CRE are associated with high mortality rates (up to 40-50% in some studies) and have the potential to spread widely. They are considered to be one of the top three urgent drug-resistant organisms in the world today. The Centers for Disease Control and Prevention (CDC) estimates that more than two million people are infected with antibiotic-resistant organisms resulting in approximately 23,000 deaths each year.
Background information on CRE and antibiotic resistance:
CRE can be transmitted from person to person on unwashed hands and medical devices.
Patients at highest risk include those in hospitals and nursing homes and those with long-term antibiotic use, compromised immune systems, or invasive devices.
Antibiotic use is the single most important factor in antibiotic resistance, and the CDC estimates that 30-50% of all antibiotics prescribed are either unnecessary or inappropriate.
Fluoroquinolones like Cipro are not the best choice for treatment of uncomplicated urinary tract infections (UTIs) in Travis County.
Most UTIs are caused by E. coli, and Nitrofurantoin and Cephalexin are more effective at killing E.coli than Cipro.
Cipro promotes drug-resistant organisms like the CRE.
Additionally, the FDA issued several warnings against fluoroquinolones in 2018.
In May 2018, the Travis County CRE Taskforce was formed to prevent the spread of CRE in Travis County. Task force members include key stakeholders such as the Texas Antibiotic Stewardship Expert, an Infectious Disease physician, Infection Prevention nurses, Doctors of Pharmacy, microbiology lab managers, the Texas Healthcare-Associated Infection Epidemiologist, and others.

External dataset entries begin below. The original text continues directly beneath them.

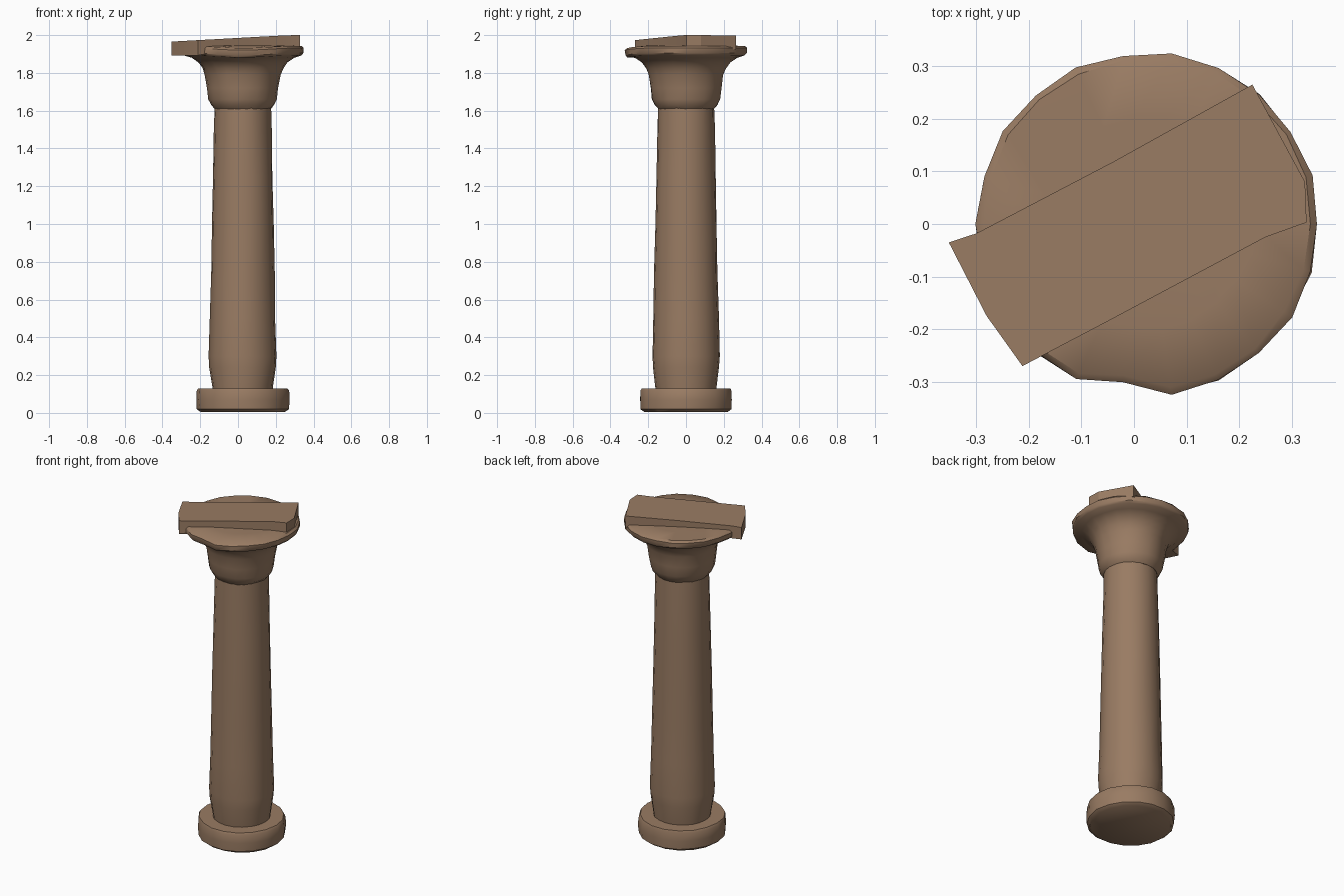
import bpy, bmesh, math, random
from mathutils import Vector

random.seed(4)
old = bpy.data.objects.get("Cube")
if old:
    bpy.data.objects.remove(old)

stone = bpy.data.materials.new("brown stone")
stone.use_nodes = True
colour = (0.32, 0.2, 0.125, 1)
stone.diffuse_color = colour
stone.node_tree.nodes["Principled BSDF"].inputs["Base Color"].default_value = colour
AXIS_X = 0.025


def finish(name, bm, angle):
    bmesh.ops.recalc_face_normals(bm, faces=bm.faces)
    mesh = bpy.data.meshes.new(name)
    bm.to_mesh(mesh)
    bm.free()
    mesh.materials.append(stone)
    obj = bpy.data.objects.new(name, mesh)
    bpy.context.collection.objects.link(obj)
    bpy.ops.object.select_all(action='DESELECT')
    obj.select_set(True)
    bpy.context.view_layer.objects.active = obj
    bpy.ops.object.shade_smooth_by_angle(angle=math.radians(angle))
    return obj


def turned(name, profile, sides, wear=0.0, edit=None):
    """Closed turned stone from (radius, height) rings, slightly worn."""
    bm = bmesh.new()
    rings = []
    for r, z in profile:
        ring = []
        for i in range(sides):
            a = math.tau * i / sides
            rr = r + random.uniform(-wear, wear)
            p = Vector((AXIS_X + rr * math.cos(a), rr * math.sin(a), z))
            if edit:
                edit(p, a, r)
            ring.append(bm.verts.new(p))
        rings.append(ring)
    for low, high in zip(rings, rings[1:]):
        for i in range(sides):
            j = (i + 1) % sides
            bm.faces.new((low[i], low[j], high[j], high[i]))
    bm.faces.new(rings[0][::-1])
    bm.faces.new(rings[-1])
    return finish(name, bm, 40)


# Round base, with slightly rounded lower and upper edges
turned("base", [(0.225, 0.005), (0.243, 0.02), (0.246, 0.07), (0.243, 0.118), (0.236, 0.13)],
       18, 0.003)

# Tapering shaft, pinched where it meets the base
turned("shaft", [(0.158, 0.1), (0.162, 0.14), (0.176, 0.24), (0.179, 0.3), (0.173, 0.5),
                 (0.168, 0.75), (0.163, 1.0), (0.158, 1.25), (0.152, 1.5), (0.148, 1.66)],
       20, 0.002)


# Flared capital, with a chip and a sag at the front of its rim
def chip(p, a, r):
    front = max(0, -math.sin(a)) ** 6
    if r > 0.29:
        p.z -= 0.012 * front
        if abs(p.x) < 0.03 and p.y < 0:
            p.y += 0.02


turned("capital", [(0.148, 1.61), (0.166, 1.63), (0.18, 1.66), (0.188, 1.72), (0.199, 1.79),
                   (0.213, 1.825), (0.235, 1.855), (0.272, 1.88), (0.312, 1.893),
                   (0.324, 1.905), (0.325, 1.932), (0.312, 1.943), (0.2, 1.945)],
       22, 0.003, chip)

# Broken slab lying across the capital, dropping at its overhanging left end
outline = [(-0.352, -0.035), (-0.28, -0.175), (-0.212, -0.27), (-0.05, -0.185),
           (0.25, -0.025), (0.328, 0.003), (0.325, 0.08), (0.225, 0.265),
           (-0.04, 0.118), (-0.3, -0.018)]
bm = bmesh.new()
bottom, top = [], []
for x, y in outline:
    bottom.append(bm.verts.new((x, y, 1.893 if x < -0.2 else 1.925)))
    top.append(bm.verts.new((x, y, min(2.0, 1.985 + 0.055 * x))))
n = len(outline)
for i in range(n):
    j = (i + 1) % n
    bm.faces.new((bottom[i], bottom[j], top[j], top[i]))
bm.faces.new(bottom[::-1])
bm.faces.new(top)
finish("top_slab", bm, 25)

Physicians and other medical providers and staff should follow the CDC’s CRE control recommendations including: judicious use of antibiotics, contact precautions, hand hygiene, timely lab notification, up-to-date inter-facility communication, education to healthcare workers, and guidelines for medical device removal. The CDC’s CRE Toolkit is available here: https://www.cdc.gov/hai/organisms/cre/cre-toolkit/index.html.